The history of folk art has been written and rewritten several times over the last few decades. The quilters of Gees Bend, for example, gained attention for stitching together sophisticated abstract patterns that demolished any notion that folk art was the provenance of naive or untrained craftsmen. And then there's the late Thornton Dial Sr., an Alabama-born artist whose exciting, confident fusions of painting and sculpture placed him firmly in the modern tradition alongside such celebrated artists as Jasper Johns and Robert Rauschenberg. In fact, contemporary perceptions of folk art have changed so much in recent years that curators and academics are finally taking it as seriously as it deserves to be taken. A lot of people aren't even comfortable calling it folk art.
On Tuesday, February 19th, Kristin Congdon, professor of film and philosophy and director of the Cultural Heritage Alliance at the University of Central Florida, will deliver a lecture about the importance of folk art as collective memory.

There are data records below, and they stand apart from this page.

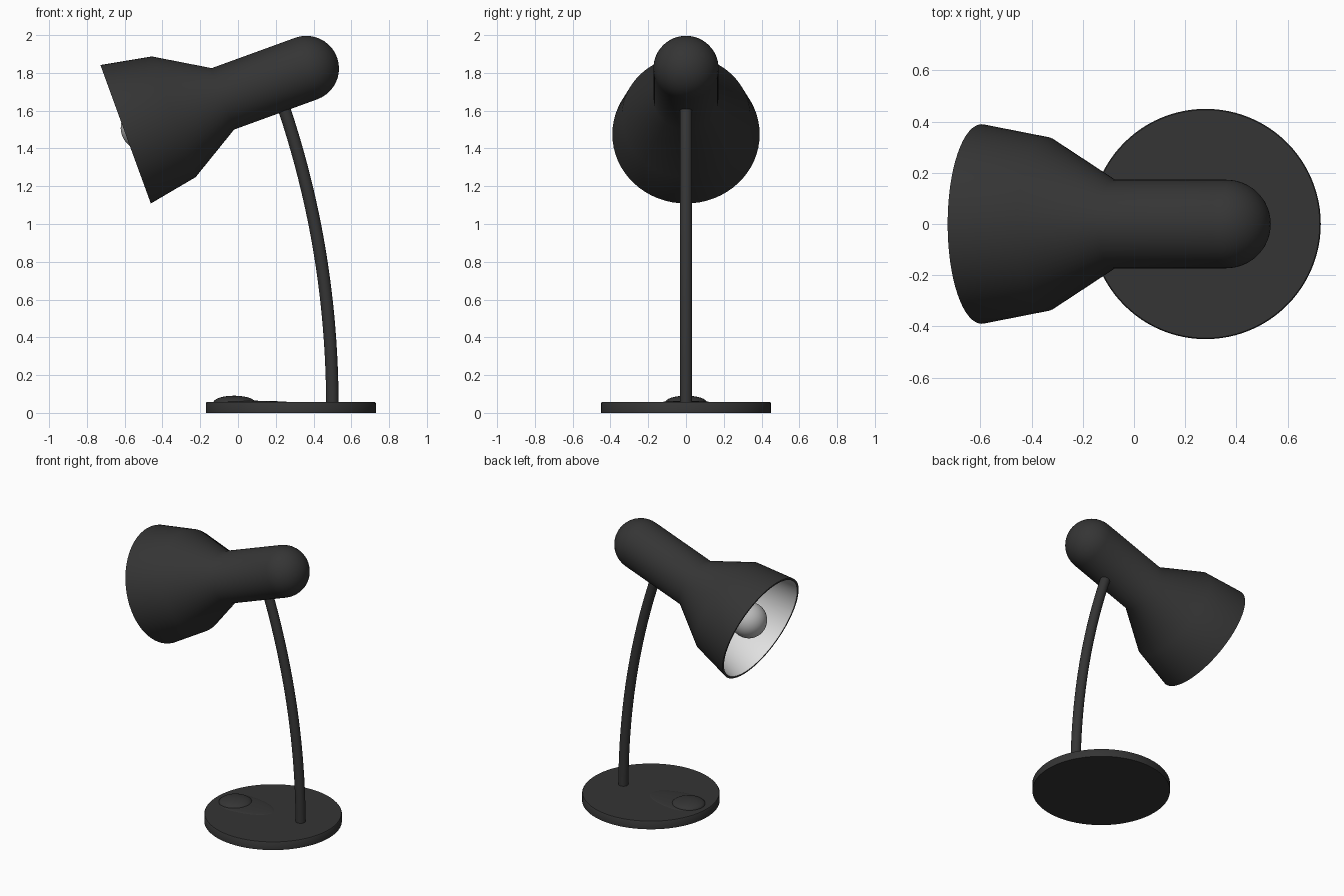
import bpy, bmesh, math
from mathutils import Vector, Matrix

if "Cube" in bpy.data.objects:
    bpy.data.objects.remove(bpy.data.objects["Cube"])


def material(name, r, g, b):
    m = bpy.data.materials.new(name)
    m.diffuse_color = (r, g, b, 1)
    m.use_nodes = True
    m.node_tree.nodes["Principled BSDF"].inputs["Base Color"].default_value = m.diffuse_color
    return m


BLACK = material("matt black", 0.035, 0.035, 0.035)
WHITE = material("inner white", 0.8, 0.8, 0.8)
GREY = material("bulb grey", 0.5, 0.5, 0.5)


def finish(name, bm, mats, angle=40):
    bmesh.ops.remove_doubles(bm, verts=bm.verts, dist=1e-5)
    bmesh.ops.recalc_face_normals(bm, faces=bm.faces)
    me = bpy.data.meshes.new(name)
    bm.to_mesh(me)
    bm.free()
    for m in mats:
        me.materials.append(m)
    ob = bpy.data.objects.new(name, me)
    bpy.context.collection.objects.link(ob)
    bpy.ops.object.select_all(action='DESELECT')
    ob.select_set(True)
    bpy.context.view_layer.objects.active = ob
    bpy.ops.object.shade_smooth_by_angle(angle=math.radians(angle))
    return ob


def lathe(name, profile, mats, n=64, white_from=None):
    """Revolve (radius, height) points round local z."""
    bm = bmesh.new()
    rings = [[bm.verts.new((r * math.cos(2 * math.pi * i / n),
                            r * math.sin(2 * math.pi * i / n), h))
              for i in range(n)] for r, h in profile]
    for k in range(len(rings) - 1):
        a, b = rings[k], rings[k + 1]
        for i in range(n):
            j = (i + 1) % n
            f = bm.faces.new((a[i], a[j], b[j], b[i]))
            if white_from is not None and k >= white_from:
                f.material_index = 1
    return finish(name, bm, mats)


def arc(r, h, steps, a0, a1):
    return [(max(0, r * math.cos(a0 + (a1 - a0) * i / steps)),
             h + r * math.sin(a0 + (a1 - a0) * i / steps)) for i in range(steps + 1)]


# lamp head: domed housing, flared shade, white inside
RIM = Vector((-0.595, 0, 1.475))
TILT = math.radians(70)
outer = arc(0.173, 1.018, 10, math.pi / 2, 0) + [(0.173, 0.548), (0.34, 0.271), (0.39, 0)]
inner = [(0.375, 0), (0.325, 0.275), (0.158, 0.552), (0.158, 0.62), (0, 0.62)]
head = lathe("lamp_head", outer + inner, [BLACK, WHITE], white_from=len(outer))

# bulb with a neck running back into the housing
bulb = lathe("bulb", arc(0.12, 0.10, 16, -math.pi / 2, math.radians(55))
             + [(0.055, 0.27), (0.055, 0.63), (0, 0.63)], [GREY], n=40)
for ob in (head, bulb):
    ob.matrix_world = Matrix.Translation(RIM) @ Matrix.Rotation(TILT, 4, 'Y')

# round base
base = lathe("base", [(0, 0), (0.45, 0), (0.45, 0.052), (0.446, 0.057), (0, 0.057)],
             [BLACK], n=96)
base.location = (0.28, 0, 0)

# switch bump: steep toward the edge, long shallow tail toward the arm
bm = bmesh.new()
bmesh.ops.create_uvsphere(bm, u_segments=40, v_segments=20, radius=1)
for v in bm.verts:
    v.co = (v.co.x * 0.11 - 0.02, v.co.y * 0.11, 0.055 + v.co.z * 0.036)
finish("switch", bm, [BLACK])
bm = bmesh.new()
bmesh.ops.create_uvsphere(bm, u_segments=40, v_segments=16, radius=1)
for v in bm.verts:
    v.co = (v.co.x * (0.28 if v.co.x > 0 else 0.12), v.co.y * 0.13, 0.055 + v.co.z * 0.01)
finish("switch_surround", bm, [BLACK])

# curved arm, swept along a parabola
bm = bmesh.new()
N, STEPS, R = 20, 24, 0.033
rings = []
for s in range(STEPS + 1):
    z = 0.03 + 1.64 * s / STEPS
    c = Vector((0.5 - 0.094 * z ** 2.1, 0, z))
    t = Vector((-0.094 * 2.1 * z ** 1.1, 0, 1)).normalized()
    side = Vector((0, 1, 0))
    out = side.cross(t)
    rings.append([bm.verts.new(c + R * (math.cos(2 * math.pi * i / N) * out
                                        + math.sin(2 * math.pi * i / N) * side))
                  for i in range(N)])
for a, b in zip(rings, rings[1:]):
    for i in range(N):
        j = (i + 1) % N
        bm.faces.new((a[i], a[j], b[j], b[i]))
bm.faces.new(rings[0])
bm.faces.new(rings[-1])
finish("arm", bm, [BLACK])
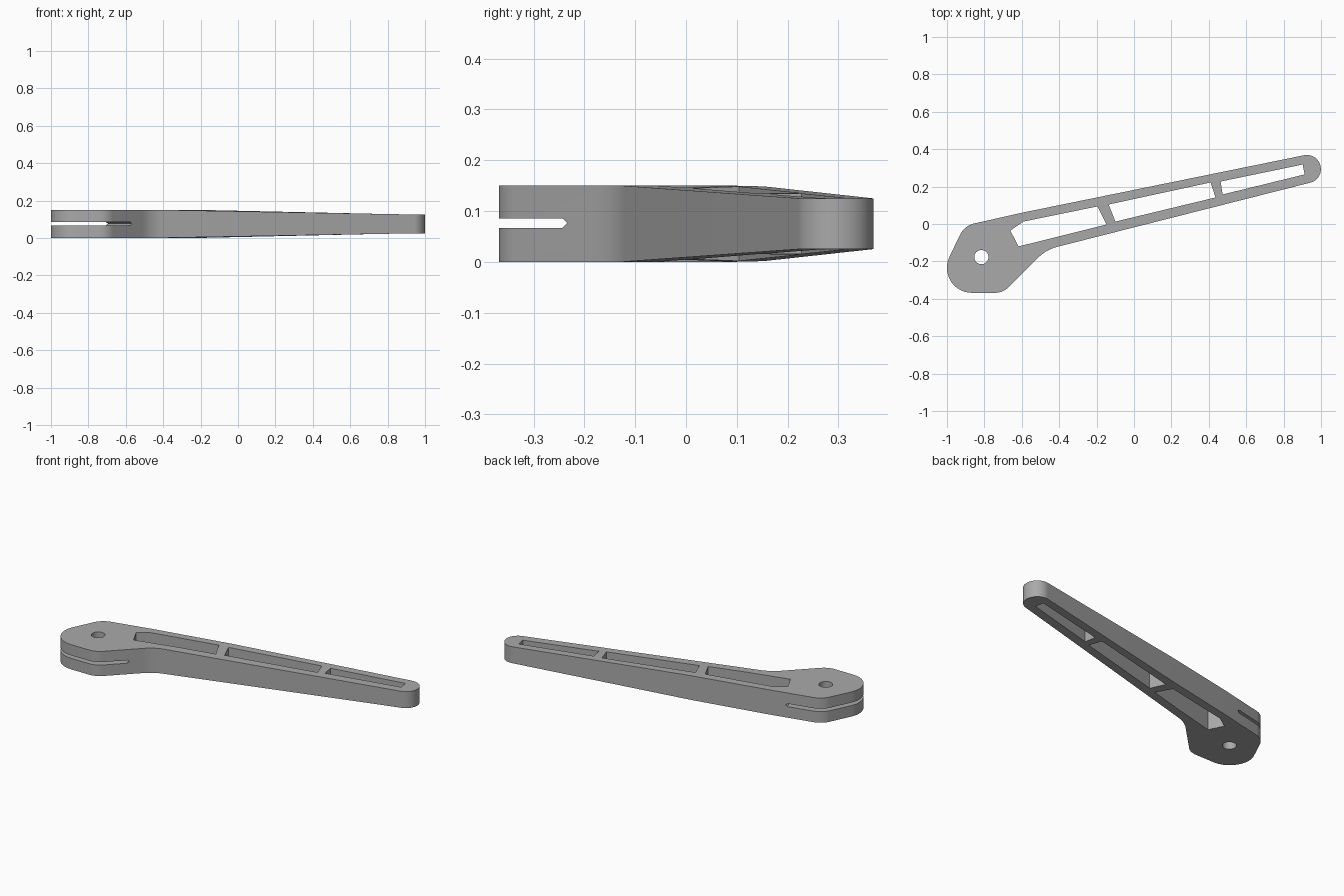
import bpy, bmesh, math
from mathutils import Vector

if "Cube" in bpy.data.objects:
    bpy.data.objects.remove(bpy.data.objects["Cube"])

HEIGHT = 0.15


def fillet(corners, steps=14):
    """Round each (x, y, radius) corner of a polygon with a tangent arc."""
    out = []
    for i, (x, y, r) in enumerate(corners):
        p = Vector((x, y))
        if r == 0:
            out.append(p)
            continue
        a = (Vector(corners[i - 1][:2]) - p).normalized()
        b = (Vector(corners[(i + 1) % len(corners)][:2]) - p).normalized()
        half = a.angle(b) / 2
        centre = p + (a + b).normalized() * (r / math.sin(half))
        start = p + a * (r / math.tan(half)) - centre
        end = p + b * (r / math.tan(half)) - centre
        sweep = start.angle_signed(end)   # clockwise positive
        for k in range(steps + 1):
            t = -sweep * k / steps
            c, s = math.cos(t), math.sin(t)
            out.append(centre + Vector((start.x * c - start.y * s,
                                        start.x * s + start.y * c)))
    return out


def prism(name, points, offset):
    """Extrude a planar loop of 3D points along an offset."""
    bm = bmesh.new()
    face = bm.faces.new([bm.verts.new(p) for p in points])
    ext = bmesh.ops.extrude_face_region(bm, geom=[face], use_keep_orig=True)
    bmesh.ops.translate(bm, vec=offset,
                        verts=[g for g in ext["geom"] if isinstance(g, bmesh.types.BMVert)])
    bmesh.ops.recalc_face_normals(bm, faces=bm.faces)
    mesh = bpy.data.meshes.new(name)
    bm.to_mesh(mesh)
    bm.free()
    obj = bpy.data.objects.new(name, mesh)
    bpy.context.collection.objects.link(obj)
    return obj


def cut(target, cutter):
    mod = target.modifiers.new("cut", "BOOLEAN")
    mod.operation = "DIFFERENCE"
    mod.solver = "EXACT"
    mod.object = cutter
    bpy.context.view_layer.objects.active = target
    bpy.ops.object.modifier_apply(modifier=mod.name)
    bpy.data.objects.remove(cutter)


def through_cut(target, name, loop):
    cut(target, prism(name, [(p[0], p[1], -0.1) for p in loop], (0, 0, 0.4)))


# Lever body: wide clamp head running into a slender arm with a round tip
outline = fillet([
    (-1.079, -0.368, 0.134), (-0.70, -0.368, 0.107), (-0.469, -0.137, 0.22),
    (1.014, 0.239, 0.074), (0.980, 0.382, 0.074), (-0.591, 0.062, 0),
    (-0.907, -0.009, 0.11)])
lever = prism("lever_arm", [(p.x, p.y, 0) for p in outline], (0, 0, HEIGHT))

# Pivot hole
through_cut(lever, "pivot_cutter",
            [(-0.816 + 0.038 * math.cos(k * math.tau / 32),
              -0.177 + 0.038 * math.sin(k * math.tau / 32)) for k in range(32)])

# Lightening windows, leaving two slanted ribs
for loop in (
    [(-0.661, -0.035), (-0.591, 0.013), (-0.195, 0.094), (-0.147, -0.003), (-0.618, -0.12)],
    [(-0.136, 0.104), (0.409, 0.222), (0.436, 0.142), (-0.099, 0.013)],
    [(0.463, 0.227), (0.902, 0.318), (0.912, 0.265), (0.474, 0.158)],
):
    through_cut(lever, "window_cutter", loop)

# Clamp slot with a pointed inner end
along = Vector((0.902, 0.431, 0))
across = Vector((-0.431, 0.902, 0))
origin = Vector((-0.565, -0.235, 0)) - across * 0.5
slot = [origin + along * u + Vector((0, 0, z)) for u, z in
        ((-0.9, 0.067), (-0.012, 0.067), (0, 0.076), (-0.012, 0.085), (-0.9, 0.085))]
cut(lever, prism("slot_cutter", slot, across * 1.2))

# Taper the arm thickness from a slanted crease to the tip
bm = bmesh.new()
bm.from_mesh(lever.data)
bmesh.ops.bisect_plane(bm, geom=bm.verts[:] + bm.edges[:] + bm.faces[:], dist=1e-5,
                       plane_co=(-0.43, -0.115, 0), plane_no=(0.215, -0.23, 0))
bmesh.ops.triangulate(bm, faces=[f for f in bm.faces if abs(f.normal.z) > 0.9])
for v in bm.verts:
    s = v.co.x * 0.973 + v.co.y * 0.23
    side = min(max(v.co.y * 0.973 - v.co.x * 0.23, -0.013), 0.143)
    start = -0.445 + 1.75 * (side + 0.013)
    drop = 0.025 * min(max((s - start) / (0.965 - start), 0), 1)
    if v.co.z > 0.1:
        v.co.z -= drop
    elif v.co.z < 0.05:
        v.co.z += drop
bm.to_mesh(lever.data)
bm.free()

# Plain grey finish
grey = bpy.data.materials.new("grey")
grey.diffuse_color = (0.40, 0.40, 0.40, 1)
grey.use_nodes = True
grey.node_tree.nodes["Principled BSDF"].inputs["Base Color"].default_value = grey.diffuse_color
lever.data.materials.clear()
lever.data.materials.append(grey)
for poly in lever.data.polygons:
    poly.material_index = 0

bpy.ops.object.select_all(action="DESELECT")
lever.select_set(True)
bpy.context.view_layer.objects.active = lever
bpy.ops.object.shade_smooth_by_angle(angle=math.radians(30))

Congdon, who appears as a helpful and informative bobblehead doll on the Florida Folk Art website folkvine.org, is also juror for the Third Annual Art Education Exhibition opening on Friday, February 22nd, at the University of Memphis' Jones Hall Gallery.
Kristin Congdon Lecture, Tuesday, February 19th, at 7 p.m., University of Memphis Meeman Journalism Building Auditorium